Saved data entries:
##########
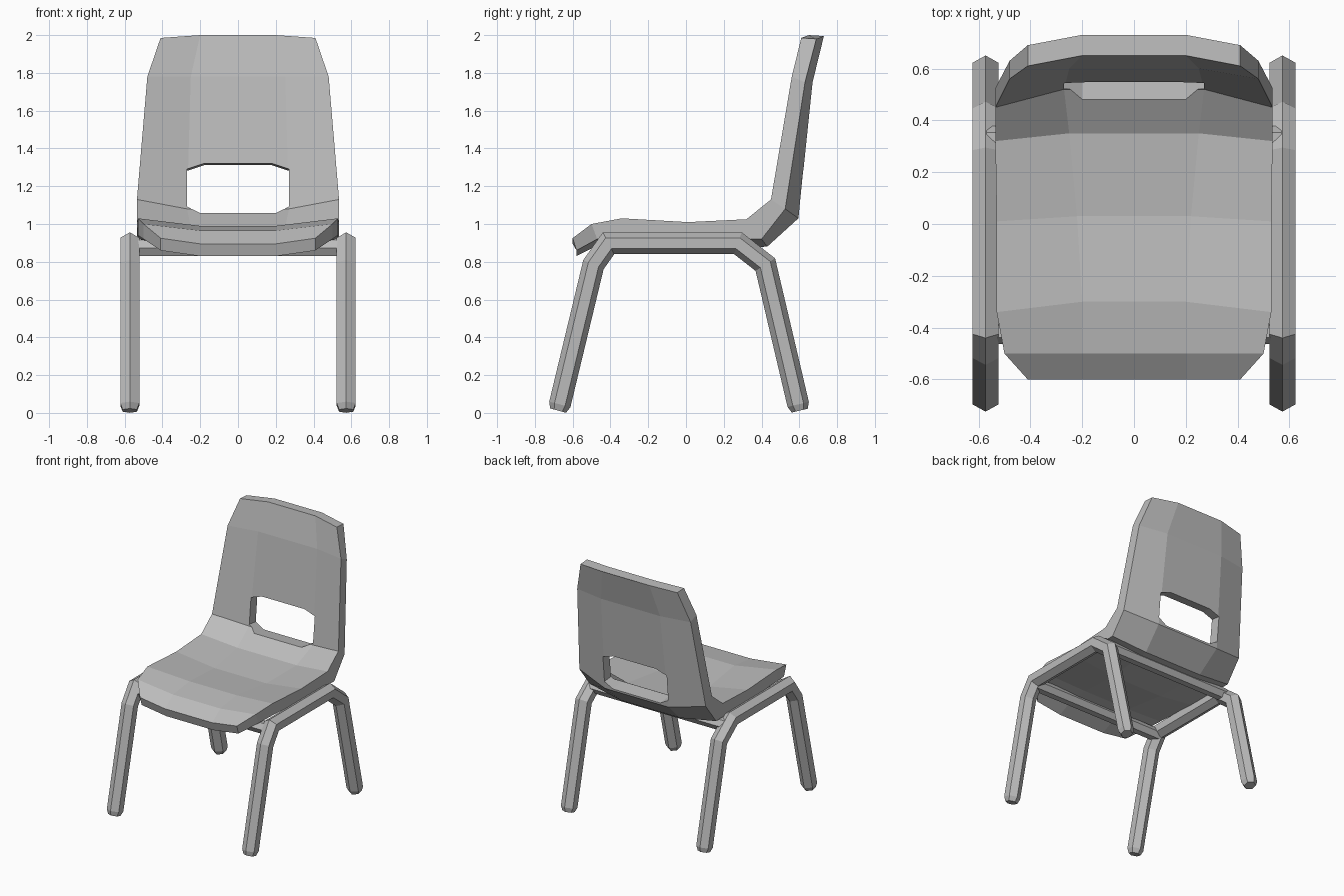
import bpy, bmesh, math
from mathutils import Vector

cube = bpy.data.objects.get("Cube")
if cube:
    bpy.data.objects.remove(cube, do_unlink=True)

GREY = (0.5, 0.5, 0.5, 1)
grey = bpy.data.materials.new("plain grey")
grey.use_nodes = True
grey.diffuse_color = GREY
grey.node_tree.nodes["Principled BSDF"].inputs["Base Color"].default_value = GREY


def make_object(name, bm):
    bmesh.ops.recalc_face_normals(bm, faces=bm.faces)
    mesh = bpy.data.meshes.new(name)
    bm.to_mesh(mesh)
    bm.free()
    mesh.materials.append(grey)
    obj = bpy.data.objects.new(name, mesh)
    bpy.context.collection.objects.link(obj)
    return obj


def loft(name, rings):
    """Closed solid skinned over rings of equal point count."""
    bm = bmesh.new()
    loops = [[bm.verts.new(p) for p in ring] for ring in rings]
    count = len(loops[0])
    for a, b in zip(loops, loops[1:]):
        for i in range(count):
            j = (i + 1) % count
            bm.faces.new((a[i], a[j], b[j], b[i]))
    bm.faces.new(loops[0])
    bm.faces.new(loops[-1])
    return make_object(name, bm)


def hex_tube(name, path, side, radii):
    """Six-sided tube with mitred bends; side is the axis its flats face."""
    path = [Vector(p) for p in path]
    rings = []
    for i, point in enumerate(path):
        before = (point - path[max(i - 1, 0)]).normalized()
        after = (path[min(i + 1, len(path) - 1)] - point).normalized()
        tangent = (before + after).normalized()
        up = side.cross(tangent).normalized()
        bend = before.dot(tangent) if before.length and after.length else 1
        ring = []
        for k in range(6):
            angle = math.pi / 2 + k * math.pi / 3
            ring.append(point + side * math.cos(angle) * radii[i]
                        + up * math.sin(angle) * radii[i] / bend)
        rings.append(ring)
    return loft(name, rings)


# Seat shell, front lip to top of back. Each row:
# (edge x, y, z), (inner x, y, z), (underside offset y, z)
rows = [
    ((.41, -.60, .925), (.20, -.60, .895), (.02, -.065)),
    ((.50, -.50, 1.0), (.20, -.50, .965), (.03, -.08)),
    ((.53, -.34, 1.03), (.20, -.30, .99), (0, -.09)),
    ((.53, .01, 1.01), (.22, .03, .96), (0, -.09)),
    ((.535, .32, 1.025), (.25, .35, .985), (.08, -.105)),
    ((.535, .45, 1.13), (.27, .52, 1.08), (.075, -.05)),
    ((.48, .56, 1.78), (.25, .60, 1.78), (.07, -.03)),
    ((.41, .61, 1.985), (.20, .65, 2.0), (.08, -.005)),
]
rings = []
for edge, inner, offset in rows:
    top = [Vector((s * x, y, z)) for s, (x, y, z) in
           ((-1, edge), (-1, inner), (1, inner), (1, edge))]
    below = [p + Vector((0, *offset)) for p in reversed(top)]
    rings.append(top + below)
shell = loft("seat_shell", rings)

# Hand hole through the lower back
half = [(.20, 1.05), (.27, 1.09), (.27, 1.29), (.18, 1.32)]
outline = half + [(-x, z) for x, z in reversed(half)]
cutter = loft("hole_cutter", [[(x, y, z - drop) for x, z in outline]
                              for y, drop in ((.3, -.03), (.8, .03))])
cutter.hide_render = True
cut = shell.modifiers.new("hand hole", 'BOOLEAN')
cut.operation = 'DIFFERENCE'
cut.solver = 'EXACT'
cut.object = cutter
bpy.context.view_layer.objects.active = shell
bpy.ops.object.modifier_apply(modifier=cut.name)
bpy.data.objects.remove(cutter, do_unlink=True)

# Leg frames, one bent tube on each side with tapered feet
R = .058
leg_path = [(-.677, .012), (-.668, .045), (-.49, .785), (-.41, .898),
            (.275, .898), (.42, .785), (.594, .045), (.602, .012)]
leg_radii = [R * .75] + [R] * 6 + [R * .75]
for name, x in (("left_leg_frame", .573), ("right_leg_frame", -.573)):
    hex_tube(name, [(x, y, z) for y, z in leg_path], Vector((1, 0, 0)), leg_radii)

# Crossbars under the seat
for name, y in (("front_crossbar", -.415), ("rear_crossbar", .33)):
    hex_tube(name, [(-.57, y, .872), (.57, y, .872)], Vector((0, 0, 1)), [.048] * 2)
##########
ASSIGNMENT: Give back, unchanged, the line containing "cut.object = cutter" and each line that comes after it in the entries above, ending with the last.

RESULT OF THIS TASK:
cut.object = cutter
bpy.context.view_layer.objects.active = shell
bpy.ops.object.modifier_apply(modifier=cut.name)
bpy.data.objects.remove(cutter, do_unlink=True)

# Leg frames, one bent tube on each side with tapered feet
R = .058
leg_path = [(-.677, .012), (-.668, .045), (-.49, .785), (-.41, .898),
            (.275, .898), (.42, .785), (.594, .045), (.602, .012)]
leg_radii = [R * .75] + [R] * 6 + [R * .75]
for name, x in (("left_leg_frame", .573), ("right_leg_frame", -.573)):
    hex_tube(name, [(x, y, z) for y, z in leg_path], Vector((1, 0, 0)), leg_radii)

# Crossbars under the seat
for name, y in (("front_crossbar", -.415), ("rear_crossbar", .33)):
    hex_tube(name, [(-.57, y, .872), (.57, y, .872)], Vector((0, 0, 1)), [.048] * 2)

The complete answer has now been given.